DERSSO: - in its generic sense. All right. But in its very refined sense, and the way it has been tried to be approached and articulated within the African Union over the years, obviously what it says is: it rejects one thing. It rejects, for example, an interventionist approach, okay, whereby basically you throw in solutions or interventions--
MALCOMSON: [Interposing] Right.
DERSSO: - from outside and then imagine the possibility of that bringing about solution or anything like that. I mean there is that side of it. But in its really refined sense and form, what it means is basically those who are affected by events should be the ones, and should have the most engagement, the most role, in the search for the solution for that problem. So it goes back to the question of self-determination, the question of agency.
MALCOMSON: Funmi Olonisakin is vice principal international and professor of security, leadership and development at Kings College London. She is also founding director of the African Leadership Center.
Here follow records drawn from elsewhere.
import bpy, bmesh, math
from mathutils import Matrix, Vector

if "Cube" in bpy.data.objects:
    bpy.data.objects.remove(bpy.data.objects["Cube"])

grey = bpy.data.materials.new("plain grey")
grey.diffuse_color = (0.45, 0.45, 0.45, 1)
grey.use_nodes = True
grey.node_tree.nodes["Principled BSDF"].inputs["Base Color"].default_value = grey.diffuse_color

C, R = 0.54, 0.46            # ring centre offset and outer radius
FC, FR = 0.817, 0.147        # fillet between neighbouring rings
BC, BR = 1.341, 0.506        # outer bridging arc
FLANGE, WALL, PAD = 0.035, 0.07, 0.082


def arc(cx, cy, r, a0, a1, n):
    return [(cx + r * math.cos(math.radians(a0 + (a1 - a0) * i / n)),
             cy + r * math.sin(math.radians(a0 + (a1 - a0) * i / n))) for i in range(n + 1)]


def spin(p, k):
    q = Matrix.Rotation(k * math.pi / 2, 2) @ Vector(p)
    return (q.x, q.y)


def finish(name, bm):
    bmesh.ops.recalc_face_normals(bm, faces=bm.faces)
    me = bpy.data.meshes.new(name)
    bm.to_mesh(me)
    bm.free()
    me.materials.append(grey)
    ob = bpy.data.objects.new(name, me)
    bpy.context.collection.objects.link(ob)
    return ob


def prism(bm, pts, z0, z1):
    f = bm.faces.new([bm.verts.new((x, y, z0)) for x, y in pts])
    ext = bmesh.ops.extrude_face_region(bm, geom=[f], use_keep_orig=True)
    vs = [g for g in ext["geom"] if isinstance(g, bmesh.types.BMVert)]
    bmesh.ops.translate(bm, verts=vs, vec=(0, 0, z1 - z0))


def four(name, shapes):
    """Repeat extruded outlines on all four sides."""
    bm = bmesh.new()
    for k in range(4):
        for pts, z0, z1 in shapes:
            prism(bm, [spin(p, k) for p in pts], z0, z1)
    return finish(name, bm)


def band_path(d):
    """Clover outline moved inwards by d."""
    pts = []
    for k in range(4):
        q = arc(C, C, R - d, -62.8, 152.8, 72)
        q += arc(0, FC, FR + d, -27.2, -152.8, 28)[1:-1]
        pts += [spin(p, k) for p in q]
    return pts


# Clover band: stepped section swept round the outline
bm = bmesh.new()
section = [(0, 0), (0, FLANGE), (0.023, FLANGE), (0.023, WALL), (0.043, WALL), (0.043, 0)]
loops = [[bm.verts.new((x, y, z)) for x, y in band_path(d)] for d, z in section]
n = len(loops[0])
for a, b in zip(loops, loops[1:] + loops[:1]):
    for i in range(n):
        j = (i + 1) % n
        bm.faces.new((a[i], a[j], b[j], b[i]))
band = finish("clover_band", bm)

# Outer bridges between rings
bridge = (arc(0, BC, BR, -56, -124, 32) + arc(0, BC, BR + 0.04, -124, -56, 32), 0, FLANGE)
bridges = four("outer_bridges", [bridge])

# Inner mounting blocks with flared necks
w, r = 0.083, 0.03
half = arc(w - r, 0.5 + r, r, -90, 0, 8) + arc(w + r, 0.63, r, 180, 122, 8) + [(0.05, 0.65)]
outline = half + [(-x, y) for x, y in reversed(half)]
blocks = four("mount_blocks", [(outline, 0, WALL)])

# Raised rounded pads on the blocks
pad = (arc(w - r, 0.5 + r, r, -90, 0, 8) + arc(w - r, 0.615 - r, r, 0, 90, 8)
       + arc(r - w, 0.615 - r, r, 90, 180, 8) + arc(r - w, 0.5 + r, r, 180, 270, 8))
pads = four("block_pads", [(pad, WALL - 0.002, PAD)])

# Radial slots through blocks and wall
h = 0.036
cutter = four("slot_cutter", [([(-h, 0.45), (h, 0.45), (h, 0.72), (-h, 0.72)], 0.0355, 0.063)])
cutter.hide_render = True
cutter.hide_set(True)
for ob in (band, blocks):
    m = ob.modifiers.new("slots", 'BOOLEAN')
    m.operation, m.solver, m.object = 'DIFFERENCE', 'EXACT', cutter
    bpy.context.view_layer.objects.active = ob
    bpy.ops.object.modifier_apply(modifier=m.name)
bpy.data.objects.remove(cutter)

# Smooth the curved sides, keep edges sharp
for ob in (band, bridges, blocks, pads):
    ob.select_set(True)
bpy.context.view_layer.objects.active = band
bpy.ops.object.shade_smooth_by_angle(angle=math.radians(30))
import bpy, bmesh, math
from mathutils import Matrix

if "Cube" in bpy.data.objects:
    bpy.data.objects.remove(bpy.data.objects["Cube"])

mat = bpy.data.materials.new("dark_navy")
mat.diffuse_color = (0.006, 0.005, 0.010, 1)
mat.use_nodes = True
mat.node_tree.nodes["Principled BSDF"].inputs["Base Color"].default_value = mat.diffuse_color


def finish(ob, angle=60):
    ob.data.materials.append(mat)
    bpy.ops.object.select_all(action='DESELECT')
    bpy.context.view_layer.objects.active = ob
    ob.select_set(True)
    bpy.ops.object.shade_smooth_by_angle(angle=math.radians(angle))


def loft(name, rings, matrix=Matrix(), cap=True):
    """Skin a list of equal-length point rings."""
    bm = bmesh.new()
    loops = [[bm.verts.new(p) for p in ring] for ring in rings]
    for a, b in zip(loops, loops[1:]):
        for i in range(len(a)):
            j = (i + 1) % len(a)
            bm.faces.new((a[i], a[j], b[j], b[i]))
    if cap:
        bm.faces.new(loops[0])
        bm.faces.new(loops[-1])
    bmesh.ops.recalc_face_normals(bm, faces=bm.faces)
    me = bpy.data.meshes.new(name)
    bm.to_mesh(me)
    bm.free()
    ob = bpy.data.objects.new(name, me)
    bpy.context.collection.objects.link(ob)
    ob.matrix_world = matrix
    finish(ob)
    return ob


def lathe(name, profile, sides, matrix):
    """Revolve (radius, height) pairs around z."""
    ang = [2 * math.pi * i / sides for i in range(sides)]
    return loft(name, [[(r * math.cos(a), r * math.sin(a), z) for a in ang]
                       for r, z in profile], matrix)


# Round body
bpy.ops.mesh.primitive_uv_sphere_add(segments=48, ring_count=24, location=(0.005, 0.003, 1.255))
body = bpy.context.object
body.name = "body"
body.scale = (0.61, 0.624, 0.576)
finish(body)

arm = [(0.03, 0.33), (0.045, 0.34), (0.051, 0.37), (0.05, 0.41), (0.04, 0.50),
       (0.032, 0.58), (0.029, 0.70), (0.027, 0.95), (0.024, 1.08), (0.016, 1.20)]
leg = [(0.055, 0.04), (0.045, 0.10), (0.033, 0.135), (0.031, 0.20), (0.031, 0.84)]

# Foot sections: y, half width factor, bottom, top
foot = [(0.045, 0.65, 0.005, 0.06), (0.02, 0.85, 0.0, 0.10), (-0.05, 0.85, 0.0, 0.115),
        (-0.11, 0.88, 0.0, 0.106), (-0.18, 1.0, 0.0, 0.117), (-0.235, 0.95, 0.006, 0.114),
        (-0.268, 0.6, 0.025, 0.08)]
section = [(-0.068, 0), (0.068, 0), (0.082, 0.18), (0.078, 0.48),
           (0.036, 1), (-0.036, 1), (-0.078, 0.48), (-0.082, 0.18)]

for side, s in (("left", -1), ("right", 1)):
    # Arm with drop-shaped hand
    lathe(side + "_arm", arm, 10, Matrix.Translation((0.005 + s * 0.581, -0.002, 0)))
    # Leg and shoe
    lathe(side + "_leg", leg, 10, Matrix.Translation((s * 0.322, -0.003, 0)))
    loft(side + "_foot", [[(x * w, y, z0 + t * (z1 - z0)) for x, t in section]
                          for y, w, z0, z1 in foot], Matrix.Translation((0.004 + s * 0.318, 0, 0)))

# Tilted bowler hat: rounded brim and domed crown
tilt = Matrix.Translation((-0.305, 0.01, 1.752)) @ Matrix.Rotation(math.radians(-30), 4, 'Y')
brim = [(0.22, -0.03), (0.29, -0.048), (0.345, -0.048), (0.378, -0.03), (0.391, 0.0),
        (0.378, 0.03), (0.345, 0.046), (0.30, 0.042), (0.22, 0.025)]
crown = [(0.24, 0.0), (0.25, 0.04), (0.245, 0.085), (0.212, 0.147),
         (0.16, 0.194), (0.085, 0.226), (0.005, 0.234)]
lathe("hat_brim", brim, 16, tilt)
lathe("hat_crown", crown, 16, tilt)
FUNMI OLONISAKIN: Let me try to compare then and now. When you look at those, if you call them nationalist leaders, or if you look at the liberation leaders as it were, in some of the countries, they were still pursuing a continental agenda because the story was by and large very common across the continent. You find that history connects, and connected actually, much of the continent at the time. That everyone was experiencing commonalities and in particular with - and the liberation conversation began to converge and that became the agenda of that moment. And those leaders were continental leaders in that form because there was a collective conversation about the common situation and the goals they will pursue in response to that common situation.
Right after that, of course the situation changed, and the new situation was that these leaders as well - alongside the populations they were governing - needed to have a common conversation about the terms on which they will live together. And that never did happen, in many, many parts of the continent.
The situation in this current era is that you could also see a collective narrative that might connect the youth of Africa because of common experiences of exclusion across the countries, because of common patterns of poor governance by the leaders across the countries.
And therefore, the conversation is becoming transnational: what connects people that have been undertaking all manner of responses through violence, and what connects people with the radicalization narrative, is all about the same stories of exclusion. And so you need to then think about how to cumulate narratives of wellbeing, of peace and security, and positive approaches to peace and security, and how to get there among a new generation in a way that there's a naturally occurring pattern. Because they have - they can articulate the ideas, they can sit in places where there will be a difference, if they articulated those ideas, it could make a difference.
STANLEY: This has been a podcast of Carnegie Corporation of New York, produced by Matt Fidler. We'd like to thank everyone who lent their time, voice, and perspectives to this podcast series.